Description of the task
Any picture in the data below gets skipped; print all the rest exactly.

Data in this exercise
========

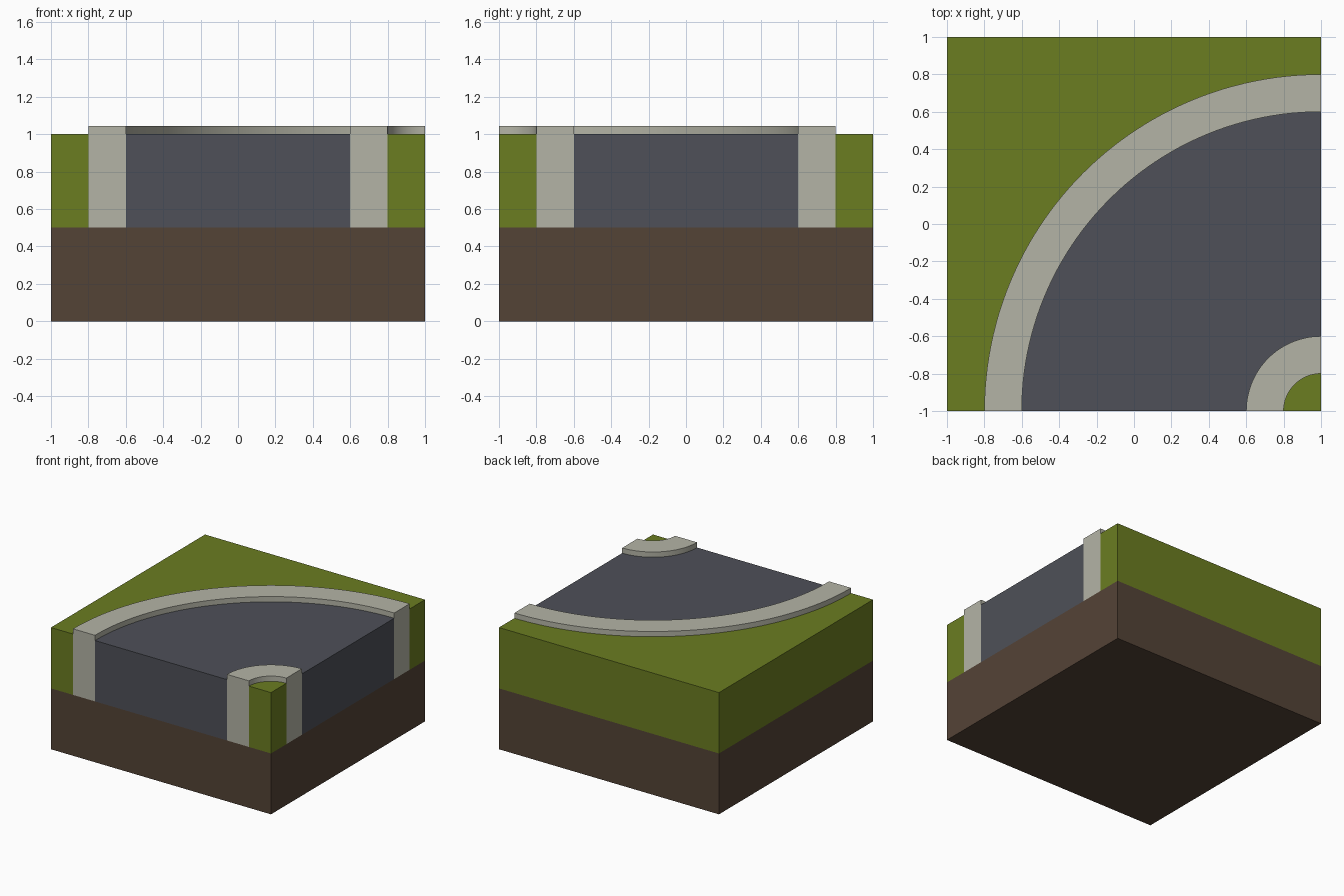
import bpy, bmesh
from math import cos, sin, pi, radians

if "Cube" in bpy.data.objects:
    bpy.data.objects.remove(bpy.data.objects["Cube"])

CX, CY = 1.0, -1.0      # bend centre: front right corner
SEG = 48
GROUND, TOP, KERB = 0.5, 1.0, 1.043


def material(name, rgb):
    m = bpy.data.materials.new(name)
    lin = [((c / 255 + 0.055) / 1.055) ** 2.4 for c in rgb]
    m.diffuse_color = (*lin, 1)
    m.use_nodes = True
    m.node_tree.nodes["Principled BSDF"].inputs["Base Color"].default_value = m.diffuse_color
    return m


def arc(r):
    # quarter arc from the right edge round to the front edge
    angles = [pi / 2 + pi / 2 * i / SEG for i in range(SEG + 1)]
    return [(CX + r * cos(a), CY + r * sin(a)) for a in angles]


def prism(name, outline, z0, z1, mat):
    bm = bmesh.new()
    base = bm.faces.new([bm.verts.new((x, y, z0)) for x, y in outline])
    ext = bmesh.ops.extrude_face_region(bm, geom=[base], use_keep_orig=True)
    verts = [g for g in ext["geom"] if isinstance(g, bmesh.types.BMVert)]
    bmesh.ops.translate(bm, verts=verts, vec=(0, 0, z1 - z0))
    bmesh.ops.recalc_face_normals(bm, faces=bm.faces[:])
    mesh = bpy.data.meshes.new(name)
    bm.to_mesh(mesh)
    bm.free()
    mesh.materials.append(mat)
    ob = bpy.data.objects.new(name, mesh)
    bpy.context.collection.objects.link(ob)
    ob.select_set(True)
    bpy.context.view_layer.objects.active = ob
    return ob


def band(r0, r1):
    return arc(r1) + arc(r0)[::-1]


dirt = material("dirt", (84, 67, 54))
grass = material("grass", (107, 125, 33))
stone = material("stone", (180, 180, 166))
asphalt = material("asphalt", (78, 80, 88))

# soil slab
prism("soil_base", [(-1, -1), (1, -1), (1, 1), (-1, 1)], 0, GROUND, dirt)

# grass outside and inside the bend
prism("outer_grass", arc(1.8) + [(-1, -1), (-1, 1), (1, 1)], GROUND, TOP, grass)
prism("inner_grass", arc(0.2) + [(CX, CY)], GROUND, TOP, grass)

# curved road with raised kerbs
prism("road", band(0.4, 1.6), GROUND, TOP, asphalt)
prism("outer_kerb", band(1.6, 1.8), GROUND, KERB, stone)
prism("inner_kerb", band(0.2, 0.4), GROUND, KERB, stone)

bpy.ops.object.shade_smooth_by_angle(angle=radians(30))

========

Problem solution
import bpy, bmesh
from math import cos, sin, pi, radians

if "Cube" in bpy.data.objects:
    bpy.data.objects.remove(bpy.data.objects["Cube"])

CX, CY = 1.0, -1.0      # bend centre: front right corner
SEG = 48
GROUND, TOP, KERB = 0.5, 1.0, 1.043


def material(name, rgb):
    m = bpy.data.materials.new(name)
    lin = [((c / 255 + 0.055) / 1.055) ** 2.4 for c in rgb]
    m.diffuse_color = (*lin, 1)
    m.use_nodes = True
    m.node_tree.nodes["Principled BSDF"].inputs["Base Color"].default_value = m.diffuse_color
    return m


def arc(r):
    # quarter arc from the right edge round to the front edge
    angles = [pi / 2 + pi / 2 * i / SEG for i in range(SEG + 1)]
    return [(CX + r * cos(a), CY + r * sin(a)) for a in angles]


def prism(name, outline, z0, z1, mat):
    bm = bmesh.new()
    base = bm.faces.new([bm.verts.new((x, y, z0)) for x, y in outline])
    ext = bmesh.ops.extrude_face_region(bm, geom=[base], use_keep_orig=True)
    verts = [g for g in ext["geom"] if isinstance(g, bmesh.types.BMVert)]
    bmesh.ops.translate(bm, verts=verts, vec=(0, 0, z1 - z0))
    bmesh.ops.recalc_face_normals(bm, faces=bm.faces[:])
    mesh = bpy.data.meshes.new(name)
    bm.to_mesh(mesh)
    bm.free()
    mesh.materials.append(mat)
    ob = bpy.data.objects.new(name, mesh)
    bpy.context.collection.objects.link(ob)
    ob.select_set(True)
    bpy.context.view_layer.objects.active = ob
    return ob


def band(r0, r1):
    return arc(r1) + arc(r0)[::-1]


dirt = material("dirt", (84, 67, 54))
grass = material("grass", (107, 125, 33))
stone = material("stone", (180, 180, 166))
asphalt = material("asphalt", (78, 80, 88))

# soil slab
prism("soil_base", [(-1, -1), (1, -1), (1, 1), (-1, 1)], 0, GROUND, dirt)

# grass outside and inside the bend
prism("outer_grass", arc(1.8) + [(-1, -1), (-1, 1), (1, 1)], GROUND, TOP, grass)
prism("inner_grass", arc(0.2) + [(CX, CY)], GROUND, TOP, grass)

# curved road with raised kerbs
prism("road", band(0.4, 1.6), GROUND, TOP, asphalt)
prism("outer_kerb", band(1.6, 1.8), GROUND, KERB, stone)
prism("inner_kerb", band(0.2, 0.4), GROUND, KERB, stone)

bpy.ops.object.shade_smooth_by_angle(angle=radians(30))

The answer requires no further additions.